COPING WITH HARMATTAN IN THE YULETIDE SEASON
To say that the harmattan season is here again would be stating the obvious.
The nation is besieged with a different kind of weather towards the end of every year.
There is nothing unusual about it. If anything, the harmattan arrived a bit late this year, coming in early December instead of mid-November.
This is observable from the last rain of the year which occurred sometime last week, in most parts of Lagos. After the rain, came the much-dreaded season, and for others, the long expected break from the rain and the scotching heat of the sun.
Harmattan comes during the Yuletide season.
It comes with its own aura and many prefer it to the hot weather. This northeasterly wind blows from the Sahara towards the entire West Africa sub-region.. This begins from mid-November and attains a peak in mid-January but wanes by mid-February.
Despite the dry wind which comes with the season, it is also characterized by an extremely cold weather – quite a contrast. For this reason, it is not unusual to find out that fans and air conditioners are used less during this season.
The weather impacts on the socio-economic life in the country.
It brings with it very dry winds that are capable of inflaming unintended ashes into raging fires that can effortlessly get out of control causing destruction of lives and property. Hence, fire outbreaks are one of the general risks during harmattan.
Humans and vegetation also feel the immediate impact of harmattan.
One common feature of the season is that it comes with a variety of health hazards.
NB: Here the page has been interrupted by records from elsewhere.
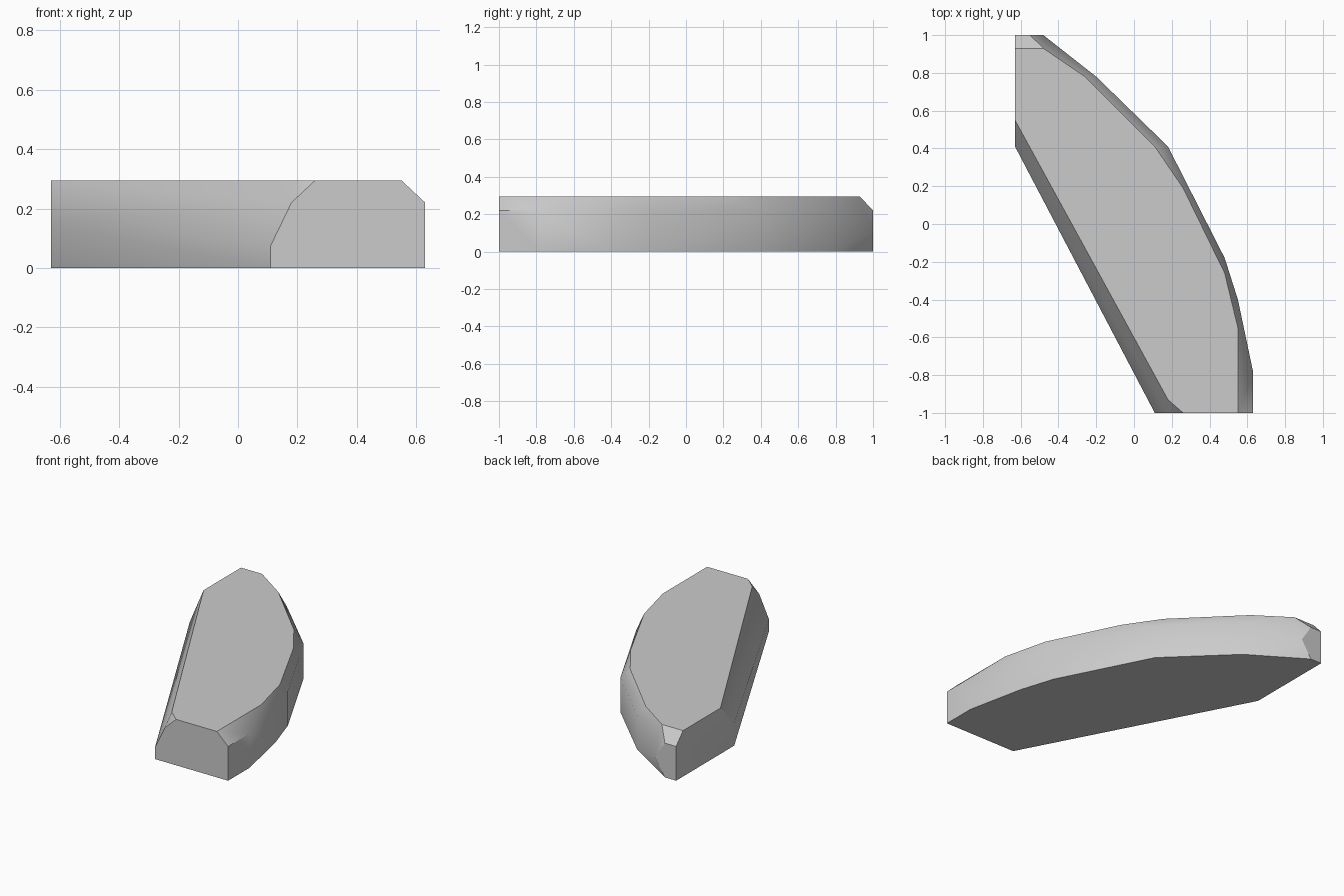
import bpy
import bmesh
from math import radians

cube = bpy.data.objects.get("Cube")
if cube:
    bpy.data.objects.remove(cube, do_unlink=True)

HEIGHT = 0.295
SHOULDER = 0.22

# Bowed side, running from the front end to the back end
bowed_side = [(0.63, -1), (0.63, -0.78), (0.55, -0.4), (0.48, -0.18),
              (0.18, 0.41), (-0.2, 0.78)]

# Bevelled top outline
top_outline = [(0.26, -1), (0.55, -1), (0.55, -0.55), (0.48, -0.26),
               (0.26, 0.19), (0.11, 0.41), (-0.26, 0.78), (-0.48, 0.93),
               (-0.63, 0.93), (-0.63, 0.55), (0.18, -0.93)]

# Straight side: upright foot that leans inward toward the top
straight_side = [(0.11, -1, 0), (0.11, -1, 0.075), (0.18, -1, SHOULDER),
                 (-0.63, 0.41, 0), (-0.63, 0.41, 0.145)]

# Narrow back end, widest at half height
back_end = [(-0.48, 1, 0.11)]
for z in (0, SHOULDER):
    back_end += [(-0.63, 1, z), (-0.55, 1, z), (-0.48, 0.95, z)]


def at_height(outline, z):
    """Lift a flat outline to one level."""
    return [(x, y, z) for x, y in outline]


def faceted_block(name, points, material):
    """Wrap a convex skin around the outline points."""
    bm = bmesh.new()
    for point in points:
        bm.verts.new(point)
    hull = bmesh.ops.convex_hull(bm, input=bm.verts[:])
    loose = set(hull["geom_interior"]) | set(hull["geom_unused"])
    bmesh.ops.delete(bm, geom=[g for g in loose if isinstance(g, bmesh.types.BMVert)],
                     context="VERTS")
    bmesh.ops.dissolve_limit(bm, angle_limit=radians(1),
                             verts=bm.verts[:], edges=bm.edges[:])
    bmesh.ops.recalc_face_normals(bm, faces=bm.faces[:])
    mesh = bpy.data.meshes.new(name)
    bm.to_mesh(mesh)
    bm.free()
    mesh.materials.append(material)
    block = bpy.data.objects.new(name, mesh)
    bpy.context.collection.objects.link(block)
    return block


# Plain grey material
grey = bpy.data.materials.new("light_grey")
grey.use_nodes = True
colour = (0.6, 0.6, 0.6, 1)
grey.diffuse_color = colour
grey.node_tree.nodes["Principled BSDF"].inputs["Base Color"].default_value = colour

# Curved slab
slab = faceted_block(
    "curved_slab",
    at_height(bowed_side, 0) + at_height(bowed_side, SHOULDER)
    + at_height(top_outline, HEIGHT) + straight_side + back_end,
    grey)

bpy.ops.object.select_all(action="DESELECT")
slab.select_set(True)
bpy.context.view_layer.objects.active = slab
bpy.ops.object.shade_smooth_by_angle(angle=radians(30))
For instance, common cold and its symptoms such as catarrh, sneezing and coughing are very rampant during harmattan. As the throat gets sore; sneezing is frequent while sometimes the eyes become wet or ruddy. Asthma patients suffer mostly during this period due to dusty environment. The same goes for sickle cell disease patients whose crises are triggered frequently due to the cold.
But like a bittersweet pill, harmattan is not entirely a negative season; it has some positive sides.
For example, good agricultural activities and rich harvest. Fruit trees like mangoes, avocado, guava, among others bloom with flowers and fruiting.
Traditionally, farmers use this period to clear farms and get them ready for planting.
It is also advisable that people improve on their hygiene pattern during this period. In the course of patronizing hawkers, fruits, vegetables and other of such items must be thoroughly cleaned before eating to prevent food borne diseases. Similarly, medical practitioners advice an increased intake of fruits and vegetables containing vitamin C, water and other fluids.
Since every season comes with its own challenges, there should be no cause for alarm during harmattan, except that people don’t get prepared for it.
It is, therefore, the collective responsibility of everyone, to not only adapt to changing environment conditions, but to also adopt individual and joint strategies to confront all challenges associated with the harmattan season.